What to consider when getting started with EDI

You’ll have the choice of a few general options to implementing EDI transactions, ranging from basic to sophisticated.

Before you decide which option is best, consider these four factors:

The first factor to consider is how much EDI transaction volume you expect to have in the future. Will you be using EDI for all cash-to-order business transactions or just a few types? Will you be exchanging a few documents per month or thousands? Will you be working with one or two trading partners or dozens? Will you be exchanging documents once a day or continuously? Answers to these questions will determine if you will be a light EDI user, a super-user, or somewhere in between.

EDI typically involves three key business transactions: 1) purchase orders, 2) advance ship notices and 3) invoices. This means that EDI can involve your purchasing system (for purchase orders), your logistics system (for advance ship notices) and your accounting system (for invoicing). And if your company has an Enterprise Resource Planning (ERP) system EDI can involve this system.

You’ll need to decide how you want to support EDI transactions. Do you plan on hiring someone specifically to do EDI, or will EDI be small part of someone’s responsibilities? Do you have someone at your company who can program your systems to interact with EDI? This will help you decide if you can support EDI internally, or if you need to outsource.

Your trading partners will expect that your EDI capabilities are available 24/7. This means that you’ll need to have a transmission system in place to support this demand, and be able to troubleshoot any transmission issues as they happen. Will you have the staff and systems to support this internally, or will you need to outsource this?

Implementing EDI

How you answer all these questions can help you decide how you will implement EDI. You have three general choices:

Web EDI is the most basic level of implementation and could be a good first choice for light users or people just getting started. It allows users to conduct EDI transactions through an internet browser. It “translates” paper-based documents into a web form that contains fields users enter information into. Once the form is complete it converts the fields into EDI messages and sends them securely to trading partners. Users can also receive EDI messages. It can be customized to meet the needs of your trading partners. The benefit of Web EDI is that users do not have in install any EDI software or manage an EDI environment. The disadvantage is that it’s not scalable – meaning that it’s not efficient for large volumes of EDI transactions. Also, your trading partner may not support Web EDI. If they don’t, then EDI as a Service could be a good option.
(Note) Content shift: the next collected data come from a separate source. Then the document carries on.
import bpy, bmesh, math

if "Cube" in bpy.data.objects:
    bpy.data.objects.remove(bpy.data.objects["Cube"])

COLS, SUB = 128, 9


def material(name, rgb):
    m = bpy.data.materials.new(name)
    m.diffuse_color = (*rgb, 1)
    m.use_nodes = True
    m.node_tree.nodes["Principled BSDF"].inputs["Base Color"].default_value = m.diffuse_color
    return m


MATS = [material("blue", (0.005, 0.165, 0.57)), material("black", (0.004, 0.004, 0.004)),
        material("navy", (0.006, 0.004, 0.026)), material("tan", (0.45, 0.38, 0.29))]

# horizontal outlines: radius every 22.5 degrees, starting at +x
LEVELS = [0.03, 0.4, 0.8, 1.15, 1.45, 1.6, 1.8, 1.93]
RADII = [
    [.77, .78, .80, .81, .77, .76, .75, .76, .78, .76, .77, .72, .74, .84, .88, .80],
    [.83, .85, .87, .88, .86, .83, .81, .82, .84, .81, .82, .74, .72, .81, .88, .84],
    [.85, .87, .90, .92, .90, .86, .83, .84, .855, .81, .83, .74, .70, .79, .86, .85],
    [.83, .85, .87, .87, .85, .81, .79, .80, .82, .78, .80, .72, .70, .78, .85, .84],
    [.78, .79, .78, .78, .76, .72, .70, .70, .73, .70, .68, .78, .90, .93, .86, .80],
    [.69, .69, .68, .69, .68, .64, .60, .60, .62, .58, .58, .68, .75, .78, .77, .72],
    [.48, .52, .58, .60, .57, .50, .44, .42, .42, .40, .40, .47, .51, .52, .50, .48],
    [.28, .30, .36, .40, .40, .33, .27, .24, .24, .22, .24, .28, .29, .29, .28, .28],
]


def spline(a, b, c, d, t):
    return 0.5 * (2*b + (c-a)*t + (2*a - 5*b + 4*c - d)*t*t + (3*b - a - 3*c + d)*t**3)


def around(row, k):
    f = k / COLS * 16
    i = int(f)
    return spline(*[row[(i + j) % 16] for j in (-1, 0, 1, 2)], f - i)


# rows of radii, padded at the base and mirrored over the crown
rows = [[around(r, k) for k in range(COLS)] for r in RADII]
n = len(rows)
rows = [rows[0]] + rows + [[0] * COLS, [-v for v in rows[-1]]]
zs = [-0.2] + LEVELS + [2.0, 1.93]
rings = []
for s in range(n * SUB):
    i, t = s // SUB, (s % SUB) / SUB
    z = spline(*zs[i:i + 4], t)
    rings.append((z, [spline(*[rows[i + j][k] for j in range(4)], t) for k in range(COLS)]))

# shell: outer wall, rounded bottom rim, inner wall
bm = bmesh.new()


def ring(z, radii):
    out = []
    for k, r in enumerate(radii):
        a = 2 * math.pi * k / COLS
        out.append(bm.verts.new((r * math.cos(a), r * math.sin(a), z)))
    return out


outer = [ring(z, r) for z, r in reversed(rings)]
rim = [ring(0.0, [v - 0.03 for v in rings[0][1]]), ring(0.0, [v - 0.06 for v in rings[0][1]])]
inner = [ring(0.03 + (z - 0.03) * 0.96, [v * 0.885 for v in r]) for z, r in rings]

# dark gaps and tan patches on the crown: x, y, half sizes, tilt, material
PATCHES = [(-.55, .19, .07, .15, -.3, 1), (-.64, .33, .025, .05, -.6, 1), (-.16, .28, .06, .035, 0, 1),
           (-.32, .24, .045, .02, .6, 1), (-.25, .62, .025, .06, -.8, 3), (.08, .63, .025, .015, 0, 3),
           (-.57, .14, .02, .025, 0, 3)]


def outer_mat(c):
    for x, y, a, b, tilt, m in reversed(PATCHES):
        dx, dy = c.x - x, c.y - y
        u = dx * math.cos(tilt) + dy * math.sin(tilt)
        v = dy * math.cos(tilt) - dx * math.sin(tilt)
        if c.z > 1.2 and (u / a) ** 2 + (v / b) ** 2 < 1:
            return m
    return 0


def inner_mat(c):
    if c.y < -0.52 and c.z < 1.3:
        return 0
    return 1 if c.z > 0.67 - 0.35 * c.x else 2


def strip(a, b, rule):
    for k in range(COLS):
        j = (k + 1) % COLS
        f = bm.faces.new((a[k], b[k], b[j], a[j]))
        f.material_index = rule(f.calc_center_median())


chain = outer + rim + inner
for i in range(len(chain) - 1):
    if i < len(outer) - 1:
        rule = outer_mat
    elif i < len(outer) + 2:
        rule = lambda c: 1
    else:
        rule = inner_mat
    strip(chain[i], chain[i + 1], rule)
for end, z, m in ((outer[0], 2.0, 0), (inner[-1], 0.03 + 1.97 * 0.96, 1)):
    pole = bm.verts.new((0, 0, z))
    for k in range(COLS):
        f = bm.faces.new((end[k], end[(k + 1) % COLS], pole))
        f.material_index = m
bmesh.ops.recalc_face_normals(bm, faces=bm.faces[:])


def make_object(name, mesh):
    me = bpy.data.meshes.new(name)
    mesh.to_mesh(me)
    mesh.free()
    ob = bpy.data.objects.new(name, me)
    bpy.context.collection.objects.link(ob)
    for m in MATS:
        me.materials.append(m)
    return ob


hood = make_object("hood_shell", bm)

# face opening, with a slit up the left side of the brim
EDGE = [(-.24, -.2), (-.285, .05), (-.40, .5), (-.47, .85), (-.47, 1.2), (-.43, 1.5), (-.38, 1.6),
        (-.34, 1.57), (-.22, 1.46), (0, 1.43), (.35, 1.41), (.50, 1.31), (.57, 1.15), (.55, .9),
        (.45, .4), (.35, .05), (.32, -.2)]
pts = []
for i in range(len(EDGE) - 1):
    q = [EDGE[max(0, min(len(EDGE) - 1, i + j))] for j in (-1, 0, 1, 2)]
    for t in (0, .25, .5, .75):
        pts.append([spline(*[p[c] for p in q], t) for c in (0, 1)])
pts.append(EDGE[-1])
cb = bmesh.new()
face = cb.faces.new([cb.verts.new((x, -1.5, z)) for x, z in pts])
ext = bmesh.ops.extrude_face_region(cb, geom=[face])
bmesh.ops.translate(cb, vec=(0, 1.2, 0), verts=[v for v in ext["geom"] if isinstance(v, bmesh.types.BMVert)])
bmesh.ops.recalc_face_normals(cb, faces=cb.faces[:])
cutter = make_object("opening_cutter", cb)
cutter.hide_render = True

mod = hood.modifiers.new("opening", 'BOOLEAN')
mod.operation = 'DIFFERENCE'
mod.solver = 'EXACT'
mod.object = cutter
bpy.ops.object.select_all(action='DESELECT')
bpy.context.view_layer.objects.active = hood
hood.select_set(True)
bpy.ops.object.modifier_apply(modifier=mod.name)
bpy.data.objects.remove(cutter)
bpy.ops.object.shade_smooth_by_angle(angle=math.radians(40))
There are two basic types of EDI as a service: Fax to EDI and Managed File Transfer. With Fax to EDI the service will translate actual paper documents into EDI messages and will send them to your trading partner. It can also receive EDI messages from your trading partner and translate them to faxes. With Managed File Transfer you can send your information to the service provider in a file (for example, Excel, csv, text) and the service will translate your file content into EDI messages and send them to your trading partner. The service will also translate EDI messages from your trading partner and return them back to you in the file format you prefer. EDI as a Service is good for companies just getting started with EDI because you don’t have to invest a lot of money to begin using it. No software is needed, getting started is quick and you don’t need any EDI expertise to use it. It’s also easy to migrate to an integrated solution later. However, it’s only practical for low volumes of EDI transactions, and the cost per transaction is higher than an integrated solution.

This involves integrating EDI into your ERP system. You’ll need a B2B Gateway software solution, which will manage the relationships with your trading partners and exchange the EDI standard files with your trading partners using an agreed-upon method of exchange. You’ll also need EDI Translation Tools, which translate EDI standards messages into electronic files that your ERP system can process.

Integrated EDI is scalable, meaning it can handle large volumes of transactions, reliable, and immediate. Also, the cost per transaction is low. However you’ll need to have software to support it and it requires a high upfront cost to begin. There are also ongoing system maintenance costs and you will need people to manage the system. Integrated EDI is good for companies that are committed to EDI, that may want to expand EDI transactions beyond order-to-cash transactions, and that have high volumes of EDI transactions.

What to do next

The best thing to do is talk to your trading partners and find out what their EDI requirements, preferences and capabilities are. Then decide what EDI solution fits with both your trading partners’ needs and your capabilities. Last, find an EDI provider who can help you get started by using our Solution Provider Finder.